It’s graduation season and that means that lots of young people around the country are getting job advice. And these armies of young people will inevitably hear a refrain that has become all too constant in recent years: “do something you love”. But you know what – this advice is total BS. And it is helping to steer this army of young people into believing that earning an income is as easy as finding something you love.
The reality is that the economy doesn’t reward people for doing something THEY love. It rewards people who do something that OTHER people love. I wish I could run on the beach all day or travel for the rest of my life. But the problem is that no one wants to pay me to do these things because they are inherently selfish actions. They don’t add value to anyone but myself. In other words, they are actions that are not valuable to other economic participants.
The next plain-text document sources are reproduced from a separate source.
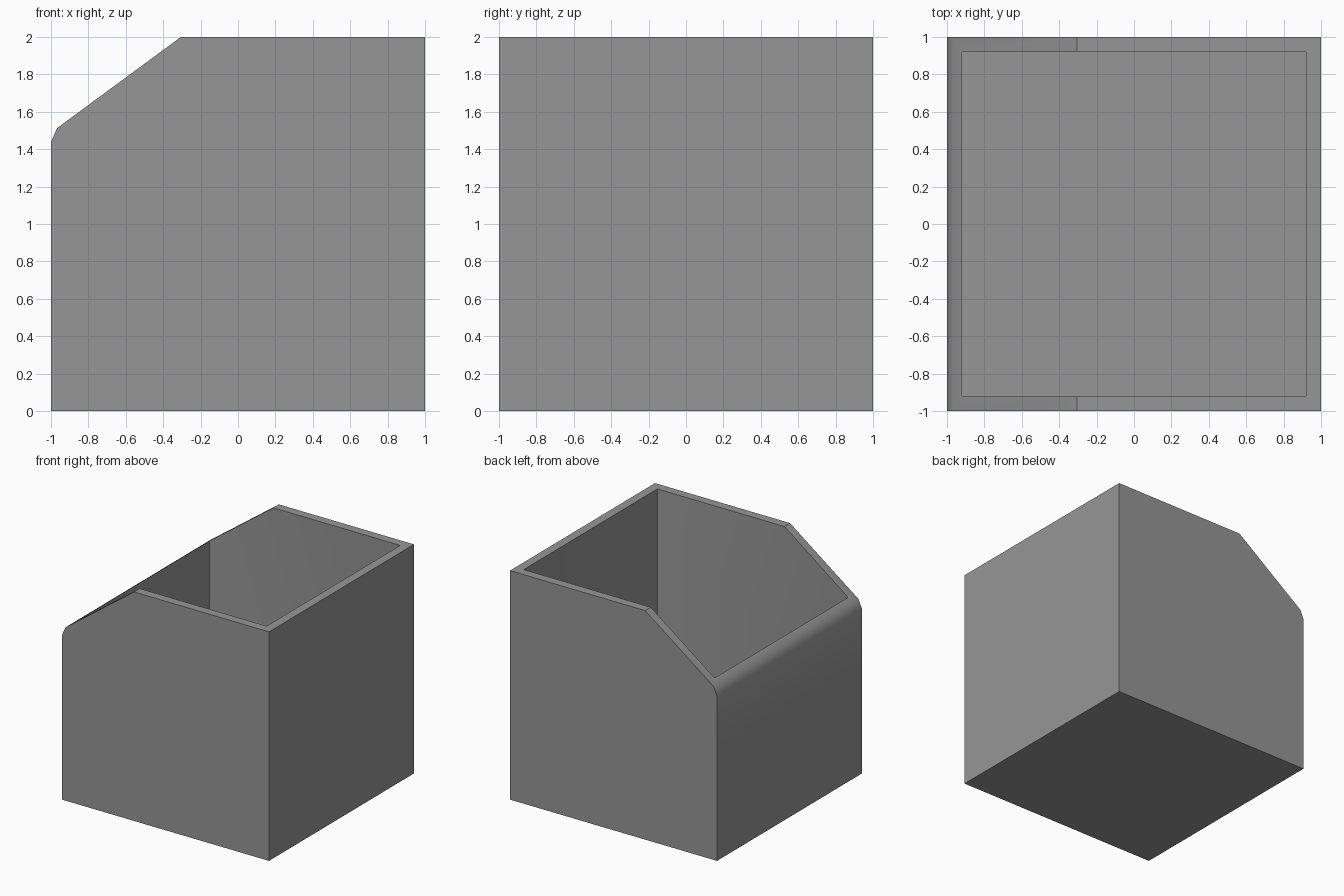
import bpy, bmesh, math

default = bpy.data.objects.get("Cube")
if default:
    bpy.data.objects.remove(default, do_unlink=True)

# Single grey material
grey = bpy.data.materials.new("plain_grey")
grey.use_nodes = True
colour = (0.305, 0.305, 0.305, 1)
grey.diffuse_color = colour
grey.node_tree.nodes["Principled BSDF"].inputs["Base Color"].default_value = colour

WALL = 0.078
RIM = 0.01


def add_object(name, bm):
    bmesh.ops.recalc_face_normals(bm, faces=bm.faces)
    mesh = bpy.data.meshes.new(name)
    bm.to_mesh(mesh)
    bm.free()
    obj = bpy.data.objects.new(name, mesh)
    mesh.materials.append(grey)
    bpy.context.collection.objects.link(obj)
    return obj


def extruded(bm, points, offset):
    face = bm.faces.new([bm.verts.new(p) for p in points])
    moved = bmesh.ops.extrude_face_region(bm, geom=[face])["geom"]
    verts = [v for v in moved if isinstance(v, bmesh.types.BMVert)]
    bmesh.ops.translate(bm, verts=verts, vec=offset)


# Outer body: side profile with a sloped, chamfered opening
profile = [(-1, 0), (1, 0), (1, 2), (-0.305, 2), (-0.967, 1.513), (-1, 1.438)]
bm = bmesh.new()
extruded(bm, [(x, -1, z) for x, z in profile], (0, 2, 0))
box = add_object("open_box", bm)

# Cavity cutter with slightly eased vertical corners
inner = 1 - WALL
corners = [(-inner, -inner), (inner, -inner), (inner, inner), (-inner, inner)]
bm = bmesh.new()
extruded(bm, [(x, y, WALL) for x, y in corners], (0, 0, 3))
upright = [e for e in bm.edges if abs(e.verts[0].co.z - e.verts[1].co.z) > 1]
bmesh.ops.bevel(bm, geom=upright, offset=RIM, segments=2, profile=0.5, affect='EDGES')
cutter = add_object("cavity_cutter", bm)
cutter.hide_render = True
cutter.hide_set(True)

# Hollow the box
hollow = box.modifiers.new("hollow", 'BOOLEAN')
hollow.operation = 'DIFFERENCE'
hollow.solver = 'EXACT'
hollow.object = cutter
bpy.context.view_layer.objects.active = box
box.select_set(True)
bpy.ops.object.modifier_apply(modifier=hollow.name)
bpy.data.objects.remove(cutter, do_unlink=True)

# Soft shading across the lip, crisp elsewhere
bpy.ops.object.shade_smooth_by_angle(angle=math.radians(34))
The things we truly love are usually much more valuable to OURSELVES than they are to OTHER people. And that’s why doing what you love is crummy financial advice.
In my book I stressed the importance of creating valuable output. I said:
“Capitalists serve themselves best when they serve others”
The best capitalists are problem solvers. They don’t just do what they love. They solve problems that other people love them for solving. These problems aren’t always glamorous or enjoyable. But few things are more enjoyable and rewarding than being showered with praise (and money) because you helped solve someone else’s problems and helped make their lives easier.
So, young people – don’t go out there and do what you love. Do something that other people will love you for doing. It might not be instantaneously rewarding or glamorous, but if you can become an important element in adding real value to other people’s lives the rewards will come with time.